The “right” to invade and destroy for our own self-righteous reasons is so deeply implanted in the American mind and so unquestioned, that in Vietnam many of our GIs were almost shocked when the Vietnamese dared to fight back. That reaction was extreme among air force guys, whose training included “safe runs” in the Delta where there was no real foliage and anything could chosen as a target for obliteration. Countless animals and people were shot or bombed to pieces just for the hell of it. As Philip Slater acidly relates in his classic, The Pursuit of Loneliness (1),
American pilots were most anxious to bomb North Vietnam until they had actually experienced the ground fire, at which point their motivation lessened markedly…It became difficult, in fact, to man these missions.
Killing in a dubious war is apparently much more palatable than getting killed, and Americans are not used to fighting with anything approaching equal odds (imagine our outrage if the North Vietnamese bombed us back).
In the Delta, pilots seem surprised and almost indignant when their massive weaponry is countered with small-arms fire.
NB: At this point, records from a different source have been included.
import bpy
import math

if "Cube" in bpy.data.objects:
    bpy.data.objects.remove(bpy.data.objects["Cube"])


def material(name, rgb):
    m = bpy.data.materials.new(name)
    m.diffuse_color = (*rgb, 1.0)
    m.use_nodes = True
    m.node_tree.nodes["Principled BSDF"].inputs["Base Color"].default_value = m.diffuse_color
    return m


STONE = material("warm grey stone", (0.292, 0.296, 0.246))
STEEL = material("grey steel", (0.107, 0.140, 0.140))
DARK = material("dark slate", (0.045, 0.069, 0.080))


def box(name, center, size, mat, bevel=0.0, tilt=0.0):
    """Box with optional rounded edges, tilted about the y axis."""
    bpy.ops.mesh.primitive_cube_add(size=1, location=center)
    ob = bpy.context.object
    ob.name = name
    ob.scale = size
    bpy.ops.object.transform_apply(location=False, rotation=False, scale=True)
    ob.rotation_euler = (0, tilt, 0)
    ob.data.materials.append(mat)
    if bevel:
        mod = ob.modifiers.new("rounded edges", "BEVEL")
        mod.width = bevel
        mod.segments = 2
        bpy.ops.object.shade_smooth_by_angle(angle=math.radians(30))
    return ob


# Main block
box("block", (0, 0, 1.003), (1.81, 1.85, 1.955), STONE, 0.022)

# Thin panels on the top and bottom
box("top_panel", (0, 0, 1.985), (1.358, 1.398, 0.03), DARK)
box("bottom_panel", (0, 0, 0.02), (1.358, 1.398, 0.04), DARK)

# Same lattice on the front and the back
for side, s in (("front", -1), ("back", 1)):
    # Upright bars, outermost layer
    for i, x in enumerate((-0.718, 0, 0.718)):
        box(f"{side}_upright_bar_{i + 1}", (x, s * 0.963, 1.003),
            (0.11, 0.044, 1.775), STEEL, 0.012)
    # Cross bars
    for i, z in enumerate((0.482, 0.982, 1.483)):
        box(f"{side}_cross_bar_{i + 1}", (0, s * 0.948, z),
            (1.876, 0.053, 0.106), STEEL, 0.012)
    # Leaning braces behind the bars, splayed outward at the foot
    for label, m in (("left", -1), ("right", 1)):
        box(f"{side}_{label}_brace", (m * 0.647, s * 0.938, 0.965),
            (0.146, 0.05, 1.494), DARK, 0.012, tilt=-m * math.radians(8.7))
One pilot, asked if he had killed anyone on a mission, replied: ” Yeah, thirty, maybe forty…Those little mothers were shooting back today, though.” We are reminded of the old French chestnut:
Cet animal est très méchant,
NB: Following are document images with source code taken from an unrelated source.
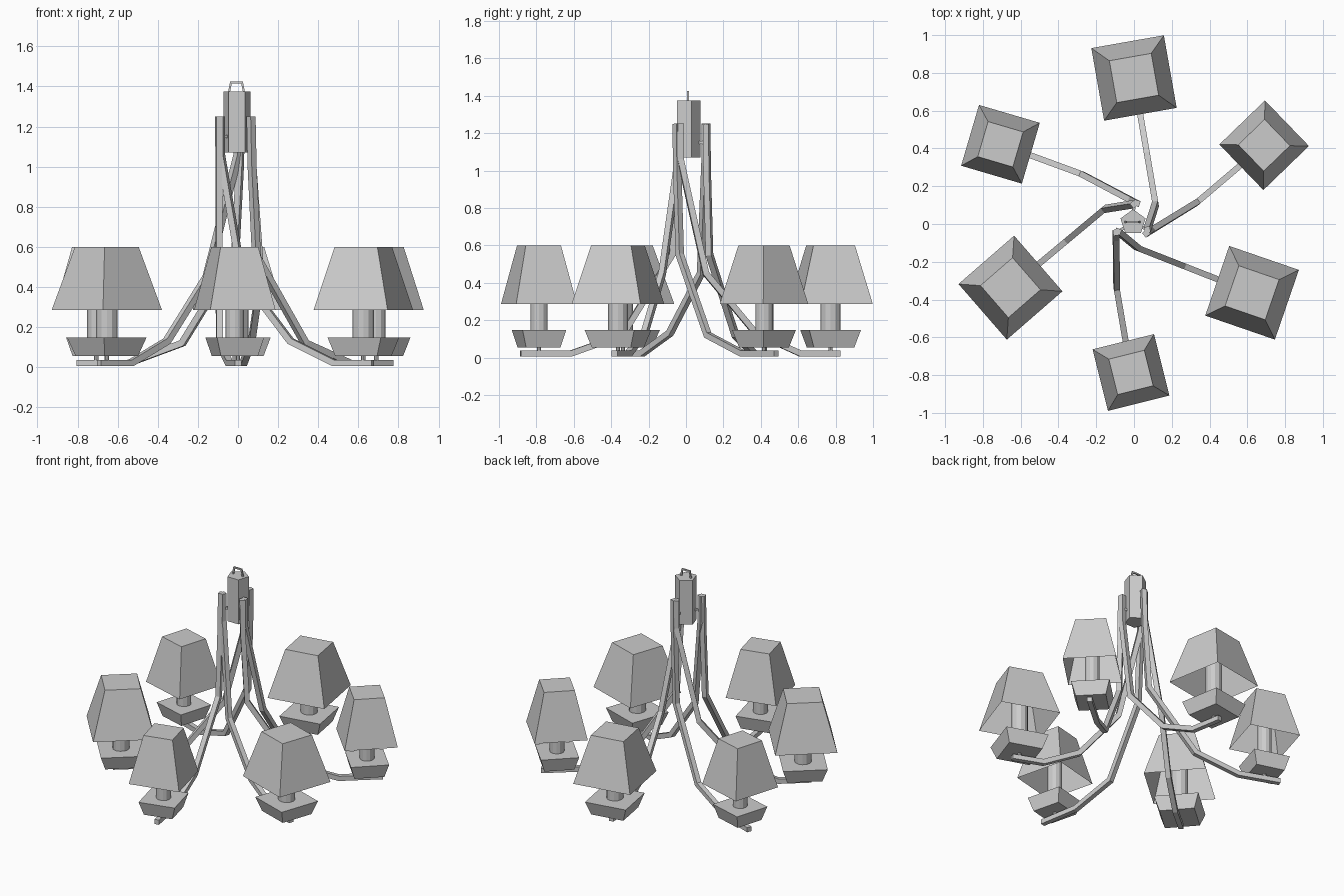
import bpy, bmesh, math
from mathutils import Vector, Matrix

cube = bpy.data.objects.get("Cube")
if cube:
    bpy.data.objects.remove(cube, do_unlink=True)

grey = bpy.data.materials.new("plain_grey")
grey.use_nodes = True
colour = (0.6, 0.6, 0.6, 1)
grey.diffuse_color = colour
grey.node_tree.nodes["Principled BSDF"].inputs["Base Color"].default_value = colour


def finish(name, bm):
    bmesh.ops.recalc_face_normals(bm, faces=bm.faces)
    mesh = bpy.data.meshes.new(name)
    bm.to_mesh(mesh)
    bm.free()
    mesh.materials.append(grey)
    obj = bpy.data.objects.new(name, mesh)
    bpy.context.collection.objects.link(obj)
    return obj


def frustum(name, centre, z0, z1, r0, r1, sides, turn=0, open_bottom=False):
    """Upright prism or taper between two heights."""
    bm = bmesh.new()
    rings = []
    for z, r in ((z0, r0), (z1, r1)):
        angles = [turn + math.tau * i / sides for i in range(sides)]
        rings.append([bm.verts.new((centre[0] + r * math.cos(a),
                                    centre[1] + r * math.sin(a), z)) for a in angles])
    low, high = rings
    for i in range(sides):
        j = (i + 1) % sides
        bm.faces.new((low[i], low[j], high[j], high[i]))
    bm.faces.new(high)
    if not open_bottom:
        bm.faces.new(low[::-1])
    return finish(name, bm)


def sweep(name, points, side, width):
    """Square bar along a path, with mitred corners."""
    pts = [Vector(p) for p in points]
    bm = bmesh.new()
    rings = []
    for i, p in enumerate(pts):
        before = (p - pts[i - 1]).normalized() if i else (pts[1] - p).normalized()
        after = (pts[i + 1] - p).normalized() if i < len(pts) - 1 else before
        tangent = (before + after).normalized()
        across = (side - tangent * side.dot(tangent)).normalized()
        up = tangent.cross(across) / max(0.5, tangent.dot(before))
        h = width / 2
        rings.append([bm.verts.new(p + across * a * h + up * b * h)
                      for a, b in ((-1, -1), (1, -1), (1, 1), (-1, 1))])
    for a, b in zip(rings, rings[1:]):
        for i in range(4):
            j = (i + 1) % 4
            bm.faces.new((a[i], a[j], b[j], b[i]))
    bm.faces.new(rings[0][::-1])
    bm.faces.new(rings[-1])
    return finish(name, bm)


# Central column and hanging loop
hub = (-0.005, 0.008)
frustum("central_column", hub, 1.07, 1.375, 0.07, 0.07, 5, math.pi / 2)
sweep("hanging_loop", [(-0.045, 0.01, 1.37), (-0.035, 0.01, 1.42),
                       (0.02, 0.01, 1.42), (0.03, 0.01, 1.37)], Vector((0, 1, 0)), 0.01)

# Each lamp: centre, turn in degrees, size, arm start, arm bend, swings high
lamps = [
    ((0.0, 0.773), 10, 1.0, (0.07, -0.03), (0.114, 0.106), True),
    ((0.689, 0.417), 44, 0.86, (0.065, -0.05), (0.335, 0.116), False),
    ((0.625, -0.364), -19, 1.0, (-0.085, -0.04), (0.02, -0.127), True),
    ((-0.016, -0.786), 14, 0.86, (-0.095, -0.045), (-0.092, -0.34), False),
    ((-0.654, -0.337), -49, 1.0, (0.0, 0.105), (-0.155, 0.08), True),
    ((-0.707, 0.422), -16.4, 0.86, (0.015, 0.11), (-0.277, 0.264), False),
]
half_diagonal = math.sqrt(0.5)

for n, (centre, degrees, size, start, bend, high) in enumerate(lamps, 1):
    turn = math.radians(degrees + 45)
    d = half_diagonal * size
    frustum(f"lampshade_{n}", centre, 0.285, 0.6, 0.39 * d, 0.225 * d, 4, turn, True)
    frustum(f"lamp_dish_{n}", centre, 0.055, 0.147, 0.22 * d, 0.28 * d, 4, turn)
    frustum(f"candle_tube_{n}", centre, 0.14, 0.42, 0.053 * size, 0.053 * size, 12)
    frustum(f"lamp_pin_{n}", centre, 0.02, 0.06, 0.011, 0.011, 8)

    # Arm drops from the column, bends out and runs flat under the dish
    s, b, c = Vector(start), Vector(bend), Vector(centre)
    out = (c - b).normalized()
    path = [s.to_3d() + Vector((0, 0, 1.25))]
    if high:
        path += [(*s, 1.06), (*b, 0.45), (*b.lerp(c, 0.4), 0.13), (*b.lerp(c, 0.76), 0.021)]
    else:
        path += [(*s.lerp(b, 0.02), 1.0), (*s.lerp(b, 0.1), 0.55),
                 (*b, 0.12), (*b.lerp(c, 0.62), 0.021)]
    path.append((*(c + out * (0.05 if high else 0.1)), 0.021))
    sweep(f"arm_{n}", path, Vector((-out.y, out.x, 0)), 0.032)

    # Peg fixing the arm to the column
    if high:
        sweep(f"arm_peg_{n}", [(*s, 1.15), (*hub, 1.15)], Vector((0, 0, 1)), 0.016)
Quand on l’attaque, il se défend.
If people around the world were to realize that their children are just like everyone else’s children, the imperative to kill other people’s children would vanish.
Instead, xenophobia, cheap patriotism, myopic self-interest, fear, and ignorance drive us to send other people’s kids to war to kill the kids of still other people.
And a huge number of the victims of war are animals. Animal deaths from war are often hundreds of times the human toll. They are bombed, burned, shot, poisoned, starved and poisoned through chemical defoliation, used as target practice, or suffer other unimaginable torments due to human stupidity, innate cruelty, and greed.
Meanwhile, children are killed, maimed, and scarred for life. In modern wars all in service to capitalism.
If we had the power, we would make the leaders of the country go fight.
We’d make the boards of directors of the death industries be the first on the ground in any conflict.
And we would urge our fellow Americans to value the lives of our children more than the so-called “pride of the nation”. Which is not patriotism proper, but unthinking jingoism on steroids.
Sadly, war will continue as long as capitalists run the country and the world.
War is highly profitable. And almost without competition. The carefully masked fascist war machine already controls the US government, it has already bribed government officials. The payoff comes with every new plane, ship, bomb, missile, mortar, gun, and bullet ordered by the military. Not to mention unlimlited access to the US treasury.
The enemies of war are the people who value the lives of everyone’s children, their own lives, and the lives of animals, and the destiny of this planet—our only home. Precious as they are, they have no place in the current capitalist paradigm.
Yet they are the future of mankind.
They are the revolutionaries.
But to liberate themselves they need to learn the truth about their condition, no easy thing given the scandalous conditions of propaganda that control the American public mind. Only then will they be able to put things in perspective, and push back against the death-dealing, mendacious system that immiserates and consumes their lives and those of untold millions around the world, including innocent animals and a hitherto largely defenseless nature.
Roland Vincent serves as special editor for ecosocialist and animal rights matters. Patrice Greanville is Editor in Chief of the Greanville Post.
(1) P. Slater, The Pursuit of Loneliness, pp 36-7, (Beacon Press, 1970)